Boston, April 30, 2017
Washington, April 29, 2017
Boston, May 1, 2017
The mobile device projections are in – and they’re big, REALLY big. This may just be bigger than the recent and trendy thoughts on the Internet of Things (which was observed by Forrester 11 years ago), and reminds one that it is tough to keep a good phrase down. So let’s look at three mobile device examples, in descending order of the date predictions they specify, and as described in news articles:
There is an organizing principle, but organization has yet to emerge. The above is a hierarchy, although Maslow would probably say we haven’t satisfied too many needs. At the bottom of this stack, we have the Internet of things talking to each other and transmitting a sea of data – like when a bus will arrive, whether a water main has broken, where a physical asset is located. (Hopefully someone is noticing on their smart phone). Up a layer, there are wearable devices for tracking aspects of our individual lives. Uo a layer from that, there is the ubiquitous smart phone, although still only penetrating 11% of the 65+ according to Pew. Given the available apps, that is probably for the best. Smart phones could potentially display some info from the wearable devices, though not necessarily. Up from that finally, are the consumer health smart phone apps, which seem, perhaps appropriately at this point, not terribly smart and extremely self-oriented.
So much money to be spent, so little value for older adults. Skepticism on. If you believe that within 5 years there will be significant spending on wearable home monitoring applications for assisted living, you are what some might call a tech optimist. That industry is barely moving access to the Internet out of the common areas, and with an average resident age of 86, seems unlikely to hurry towards wearable monitoring – unless, of course, ABI was counting PERS and elopement-prevention tech, both of which have been around for more than a decade.
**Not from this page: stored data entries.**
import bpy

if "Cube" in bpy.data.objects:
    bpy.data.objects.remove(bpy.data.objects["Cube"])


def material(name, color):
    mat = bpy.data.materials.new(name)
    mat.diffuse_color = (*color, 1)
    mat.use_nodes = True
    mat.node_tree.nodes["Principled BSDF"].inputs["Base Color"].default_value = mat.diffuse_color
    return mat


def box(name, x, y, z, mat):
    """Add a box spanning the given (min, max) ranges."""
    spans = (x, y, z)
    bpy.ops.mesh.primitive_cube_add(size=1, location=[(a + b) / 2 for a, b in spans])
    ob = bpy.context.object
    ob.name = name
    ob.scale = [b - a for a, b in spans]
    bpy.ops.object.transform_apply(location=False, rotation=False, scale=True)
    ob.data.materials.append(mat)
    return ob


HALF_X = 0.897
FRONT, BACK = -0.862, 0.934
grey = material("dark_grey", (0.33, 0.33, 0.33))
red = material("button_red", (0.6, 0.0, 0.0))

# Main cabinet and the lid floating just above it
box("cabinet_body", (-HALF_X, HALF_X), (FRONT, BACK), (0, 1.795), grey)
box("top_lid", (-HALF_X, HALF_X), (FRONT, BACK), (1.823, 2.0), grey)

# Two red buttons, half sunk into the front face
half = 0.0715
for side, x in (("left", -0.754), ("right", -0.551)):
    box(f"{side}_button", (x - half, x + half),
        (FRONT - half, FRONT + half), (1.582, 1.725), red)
If you believe that smart phone ownership among the older adult population will grow enough in the near term to invite many senior-focused app developers at $3.21 per app download, well then, you are a visionary. Or just having visions.